Leptin is a hormone that plays a key role in energy metabolism, fertility, and bone mass. Its ability to regulate airway diameter could explain why obese people are prone to asthma and suggest that body weight-associated asthma may be relieved with medications that inhibit signaling through the parasympathetic nervous system, which mediates leptin function, according to researchers.

“Our study started with the clinical observation that both obesity and anorexia can lead to asthma,” said the study‚Äôs lead author Gerard Karsenty MD, PhD, a professor of medicine and the chair of genetics and development at Columbia University Medical Center (CUMC). “This led us to suspect that there must be a signal coming from fat cells that somehow affects the lungs – directly or indirectly.”

In a mouse model, researchers showed that abnormally low or high body weight and fat mass results in bronchoconstriction and diminished lung function. They then demonstrated that leptin increases airway diameter independently of, and at a lower threshold than, its regulation of appetite.

Two experiments were conducted. In the first, obese, asthmatic mice were exposed a substance that increases lung inflammation. Researchers then infused leptin in the brain of these mice for four days.

“There was no effect on inflammation, but airway diameter and lung functions were normal,” Karsenty said. “This showed that, at least in the mouse, you can cure obesity-related asthma without affecting inflammation.”

In the second experiment, obese, asthmatic mice were administered drugs to parasympathetic tone, or rate of neuronal firing. The asthma abated after several days.

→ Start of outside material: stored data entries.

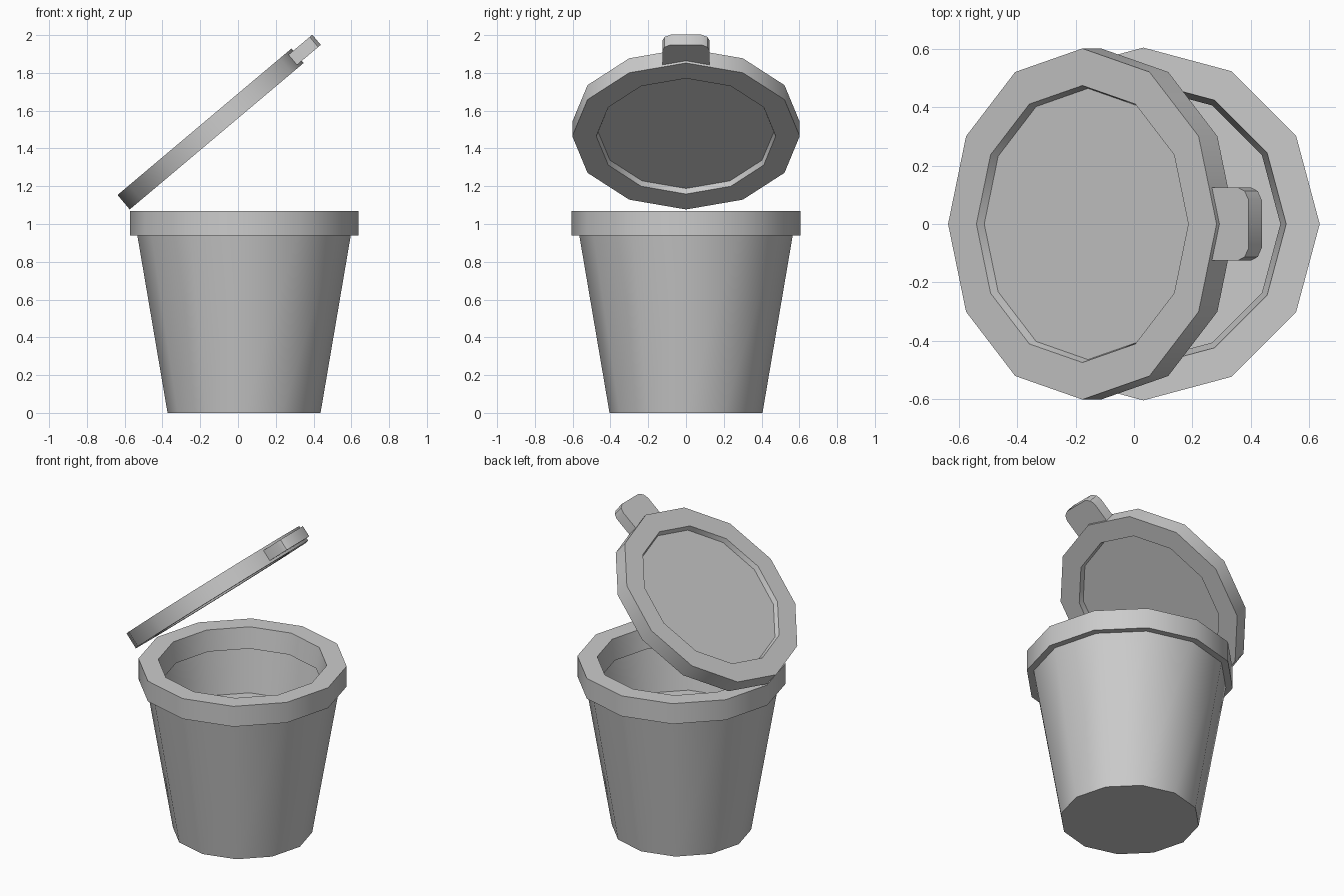
import bpy, bmesh, math

if "Cube" in bpy.data.objects:
    bpy.data.objects.remove(bpy.data.objects["Cube"])

SIDES = 12
BIN_X = 0.032
LID_TILT = math.radians(-40.1)
LID_CENTRE = (-0.145, 0, 1.503)


def finish(bm, name, loc, tilt=0.0):
    bmesh.ops.recalc_face_normals(bm, faces=bm.faces)
    mesh = bpy.data.meshes.new(name)
    bm.to_mesh(mesh)
    bm.free()
    ob = bpy.data.objects.new(name, mesh)
    bpy.context.collection.objects.link(ob)
    ob.location = loc
    ob.rotation_euler = (0, tilt, 0)
    bpy.ops.object.select_all(action='DESELECT')
    ob.select_set(True)
    bpy.context.view_layer.objects.active = ob
    bpy.ops.object.shade_smooth_by_angle(angle=math.radians(35))
    return ob


def lathe(name, profile, loc, tilt=0.0, closed=False):
    """Turn (radius, z) points around z; open profile ends are capped."""
    bm = bmesh.new()
    rings = []
    for r, z in profile:
        angles = [2 * math.pi * i / SIDES for i in range(SIDES)]
        rings.append([bm.verts.new((r * math.cos(a), r * math.sin(a), z)) for a in angles])
    pairs = list(zip(rings, rings[1:]))
    if closed:
        pairs.append((rings[-1], rings[0]))
    else:
        bm.faces.new(rings[0])
        bm.faces.new(rings[-1])
    for a, b in pairs:
        for i in range(SIDES):
            j = (i + 1) % SIDES
            bm.faces.new((a[i], a[j], b[j], b[i]))
    return finish(bm, name, loc, tilt)


# Tapered bucket with inner wall and raised inner floor
lathe("bin_body", [(0.405, 0), (0.565, 0.94), (0.52, 0.94), (0.475, 0.655)], (BIN_X, 0, 0))

# Thick collar around the opening
lathe("bin_rim", [(0.605, 0.94), (0.605, 1.07), (0.49, 1.07), (0.47, 0.94)],
      (BIN_X, 0, 0), closed=True)

# Open lid, recessed on both faces
lathe("lid", [(0.465, -0.02), (0.475, -0.05), (0.602, -0.05),
              (0.602, 0.05), (0.475, 0.05), (0.465, 0.02)], LID_CENTRE, LID_TILT)

# Lid tab with rounded outer corners
half = [(0.51, 0.125), (0.685, 0.125), (0.715, 0.113), (0.733, 0.082)]
outline = half + [(x, -y) for x, y in reversed(half)]
bm = bmesh.new()
base = bm.faces.new([bm.verts.new((x, y, -0.035)) for x, y in outline])
top = bmesh.ops.extrude_face_region(bm, geom=[base], use_keep_orig=True)
bmesh.ops.translate(bm, vec=(0, 0, 0.07),
                    verts=[v for v in top["geom"] if isinstance(v, bmesh.types.BMVert)])
finish(bm, "lid_handle", LID_CENTRE, LID_TILT)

“The therapeutic implication is that it may be possible to correct asthma in obese people with drugs that inhibit parasympathetic signaling — and thereby increase leptin-related brain signaling,” said Karsenty, who noted that clinical trials are needed before existing drugs can be recommended for the treatment of body weight-associated asthma.